=== Task details ===
Copy out each line of the data that includes the string "high".

=== Material for this exercise ===
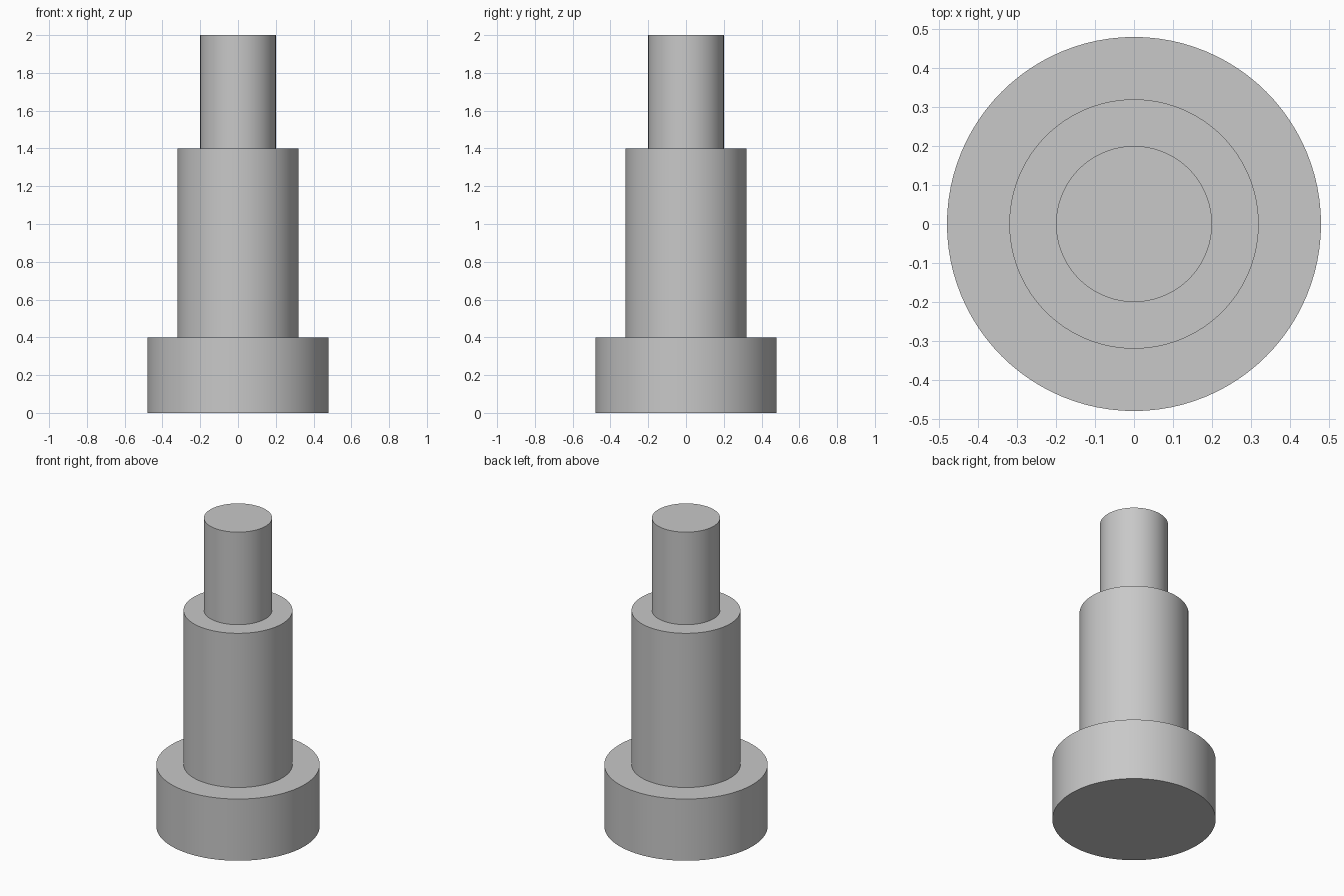
import bpy, bmesh
from math import cos, sin, tau, radians

SIDES = 96

cube = bpy.data.objects.get("Cube")
if cube:
    bpy.data.objects.remove(cube, do_unlink=True)

# Plain grey metal
grey = bpy.data.materials.new("grey_metal")
grey.use_nodes = True
colour = (0.58, 0.58, 0.58, 1)
grey.diffuse_color = colour
grey.node_tree.nodes["Principled BSDF"].inputs["Base Color"].default_value = colour


def turned_solid(name, profile):
    """Closed solid turned about z from (radius, height) points, bottom to top."""
    bm = bmesh.new()
    rings = [[bm.verts.new((r * cos(tau * i / SIDES), r * sin(tau * i / SIDES), z))
              for i in range(SIDES)] for r, z in profile]
    for low, high in zip(rings, rings[1:]):
        for i in range(SIDES):
            j = (i + 1) % SIDES
            bm.faces.new((low[i], low[j], high[j], high[i]))
    bm.faces.new(rings[0][::-1])
    bm.faces.new(rings[-1])
    mesh = bpy.data.meshes.new(name)
    bm.to_mesh(mesh)
    bm.free()
    mesh.materials.append(grey)
    obj = bpy.data.objects.new(name, mesh)
    bpy.context.collection.objects.link(obj)
    return obj


# Wide base, middle shoulder and slim top pin in one turned piece
pin = turned_solid("stepped_pin", [(0.48, 0), (0.48, 0.4), (0.32, 0.4),
                                   (0.32, 1.4), (0.2, 1.4), (0.2, 2)])

# Smooth walls with sharp rims
bpy.ops.object.select_all(action='DESELECT')
pin.select_set(True)
bpy.context.view_layer.objects.active = pin
bpy.ops.object.shade_smooth_by_angle(angle=radians(30))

=== Problem solution ===
    for low, high in zip(rings, rings[1:]):
            bm.faces.new((low[i], low[j], high[j], high[i]))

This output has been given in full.